Activity: Give the number of lines in the data below where the word "const" appears, and nothing besides.

*** Input for this task ***

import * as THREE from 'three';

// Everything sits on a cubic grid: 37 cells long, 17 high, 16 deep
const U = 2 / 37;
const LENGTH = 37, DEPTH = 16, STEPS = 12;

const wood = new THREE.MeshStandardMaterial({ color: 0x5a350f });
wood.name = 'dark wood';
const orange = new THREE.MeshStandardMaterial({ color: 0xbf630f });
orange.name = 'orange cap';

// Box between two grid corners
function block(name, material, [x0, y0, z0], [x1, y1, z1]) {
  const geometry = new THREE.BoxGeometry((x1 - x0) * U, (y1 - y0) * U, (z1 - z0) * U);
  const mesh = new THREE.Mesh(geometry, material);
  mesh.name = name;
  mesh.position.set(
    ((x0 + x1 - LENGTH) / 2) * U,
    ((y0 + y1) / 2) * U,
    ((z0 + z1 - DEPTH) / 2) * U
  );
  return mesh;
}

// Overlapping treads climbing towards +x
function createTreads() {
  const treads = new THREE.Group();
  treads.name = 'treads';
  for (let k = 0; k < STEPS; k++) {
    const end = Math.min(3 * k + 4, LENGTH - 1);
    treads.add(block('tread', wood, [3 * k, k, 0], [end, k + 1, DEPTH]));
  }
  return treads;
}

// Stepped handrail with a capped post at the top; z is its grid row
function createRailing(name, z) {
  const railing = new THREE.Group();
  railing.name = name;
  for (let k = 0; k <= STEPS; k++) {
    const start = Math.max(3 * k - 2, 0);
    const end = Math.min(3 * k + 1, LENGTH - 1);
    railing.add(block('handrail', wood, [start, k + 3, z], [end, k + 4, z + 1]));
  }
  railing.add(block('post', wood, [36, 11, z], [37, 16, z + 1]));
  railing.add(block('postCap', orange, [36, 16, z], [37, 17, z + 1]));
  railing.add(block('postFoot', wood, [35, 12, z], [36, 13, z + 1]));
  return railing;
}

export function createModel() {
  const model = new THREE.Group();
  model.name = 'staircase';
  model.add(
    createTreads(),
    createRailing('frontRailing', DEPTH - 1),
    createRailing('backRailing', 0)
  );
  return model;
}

*** End of Input for this task ***

Output below: 12